Like many industries, manufacturing has suffered in ways never expected during the Covid-19 crisis. As demand outweighed supply in some areas, the healthcare sector was left without essential PPE and basics such as toilet paper, flour and pasta. In other areas demand was dramatically reduced, meaning factories had to produce less and posted revenue losses.
Regularly in the news, factories and manufacturers were revealed to be tackling huge issues caused by the Coronavirus pandemic, not only because of the stress of demand, but because of the high rate of infection within these spaces. In food manufacturing, particularly meat, the cold, damp and artificially lit conditions make it easy for the virus to survive and spread person to person and surface to surface. This has caused a large amount of workers to contract the virus and unknowingly spread it into the wider community. Equally, close working conditions in textile and goods manufacturing left factory workers with less than half a meter between them and producing items that were sometimes touched by over 40 members of staff. Major outbreaks in factories have been seen in the UK, France, Germany, Spain and the US.

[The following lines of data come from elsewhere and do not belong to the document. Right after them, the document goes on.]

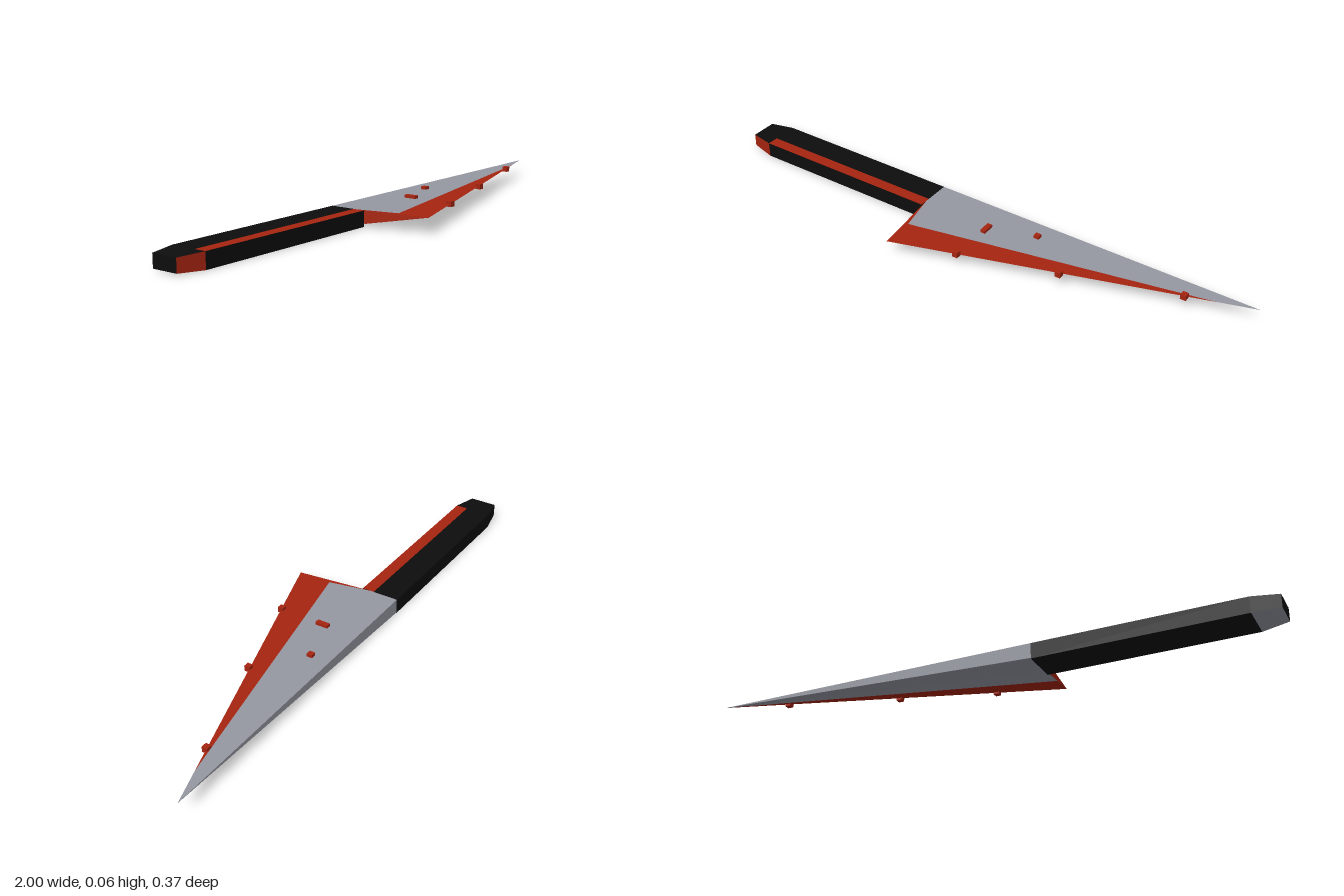
import * as THREE from 'three';

const material = (name, color) => {
  const m = new THREE.MeshStandardMaterial({ color });
  m.name = name;
  return m;
};

// Flat convex face, fanned from its first corner and turned away from the part's centre
function face(group, name, mat, centre, corners) {
  const p = corners.map((c) => new THREE.Vector3(...c));
  const pos = [];
  for (let i = 1; i < p.length - 1; i++) {
    const [a, b, c] = [p[0], p[i], p[i + 1]];
    const n = b.clone().sub(a).cross(c.clone().sub(a));
    const outward = n.dot(a.clone().sub(centre)) > 0;
    for (const v of outward ? [a, b, c] : [a, c, b]) pos.push(v.x, v.y, v.z);
  }
  const g = new THREE.BufferGeometry();
  g.setAttribute('position', new THREE.Float32BufferAttribute(pos, 3));
  g.computeVertexNormals();
  const mesh = new THREE.Mesh(g, mat);
  mesh.name = name;
  group.add(mesh);
}

export function createModel() {
  const steel = material('steel', 0x9698a2);
  const black = material('black', 0x0d0d0d);
  const red = material('red', 0xa52410);
  const model = new THREE.Group();
  model.name = 'knife';

  // Blade: flat top, tapering underside, sharp front edge
  const blade = new THREE.Group();
  blade.name = 'blade';
  const bc = new THREE.Vector3(0.1, 0.042, -0.08);
  const tip = [1, 0.055, -0.187];
  const spineTop = [-0.2, 0.055, -0.187], spineLow = [-0.2, 0.002, -0.187];
  const neckTop = [-0.2, 0.055, -0.08], neckLow = [-0.2, 0.01, -0.05];
  const heel = [-0.17, 0.055, 0.187], heelLow = [-0.185, 0.0325, 0.0685];
  const stainCorner = [-0.17, 0.055, 0.067], stainEnd = [0.87, 0.055, -0.1454];
  face(blade, 'bladeTop', steel, bc, [spineTop, neckTop, stainCorner, stainEnd, tip]);
  face(blade, 'edgeTop', red, bc, [stainCorner, neckTop, heel, stainEnd]);
  face(blade, 'spine', steel, bc, [spineTop, tip, spineLow]);
  face(blade, 'bladeUnderside', steel, bc, [tip, spineLow, neckLow, heelLow]);
  face(blade, 'edgeUnderside', red, bc, [tip, heelLow, heel]);
  face(blade, 'bladeNeck', steel, bc, [spineTop, spineLow, neckLow, neckTop]);
  face(blade, 'heel', red, bc, [heel, neckTop, neckLow, heelLow]);
  model.add(blade);

  // Handle: square bar with a tapered end
  const handle = new THREE.Group();
  handle.name = 'handle';
  const hc = new THREE.Vector3(-0.6, 0.028, -0.12);
  // corners in order: top back, top front, bottom front, bottom back
  const ring = (x, y0, y1, back, front) =>
    [[x, y1, back], [x, y1, front], [x, y0, front], [x, y0, back]];
  const a = ring(-0.2, 0, 0.055, -0.187, -0.052);
  const b = ring(-0.91, 0, 0.055, -0.187, -0.052);
  const c = ring(-1, 0.005, 0.051, -0.17, -0.073);
  const sides = ['Top', 'Front', 'Bottom', 'Back'];
  const endMats = [black, red, steel, black];
  sides.forEach((side, i) => {
    const j = (i + 1) % 4;
    if (i > 0) face(handle, 'handle' + side, black, hc, [a[i], a[j], b[j], b[i]]);
    face(handle, 'end' + side, endMats[i], hc, [b[i], b[j], c[j], c[i]]);
  });
  const splitA = [-0.2, 0.055, -0.095], splitB = [-0.91, 0.055, -0.095];
  face(handle, 'handleTop', black, hc, [a[0], splitA, splitB, b[0]]);
  face(handle, 'handleStripe', red, hc, [splitA, a[1], b[1], splitB]);
  face(handle, 'handleCap', black, hc, c);
  face(handle, 'handleNeck', black, hc, a);
  model.add(handle);

  // Drops: x, z, width, depth, bottom height
  const drops = [
    [0.06, 0.111, 0.02, 0.02, 0.046],
    [0.392, 0.011, 0.02, 0.02, 0.046],
    [0.775, -0.115, 0.02, 0.02, 0.046],
    [0.067, -0.057, 0.018, 0.046, 0.05],
    [0.232, -0.118, 0.02, 0.02, 0.05],
  ];
  for (const [x, z, w, d, y] of drops) {
    const drop = new THREE.Mesh(new THREE.BoxGeometry(w, 0.065 - y, d), red);
    drop.position.set(x, (0.065 + y) / 2, z);
    drop.name = 'drop';
    model.add(drop);
  }
  return model;
}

On the other side of the pandemic, many workers in manufacturing still can’t return to work due to the high risk nature of factory working, and are at risk of losing their jobs while they are shielding. Companies need to produce safe working environments which is paramount to keeping staff well and protecting jobs.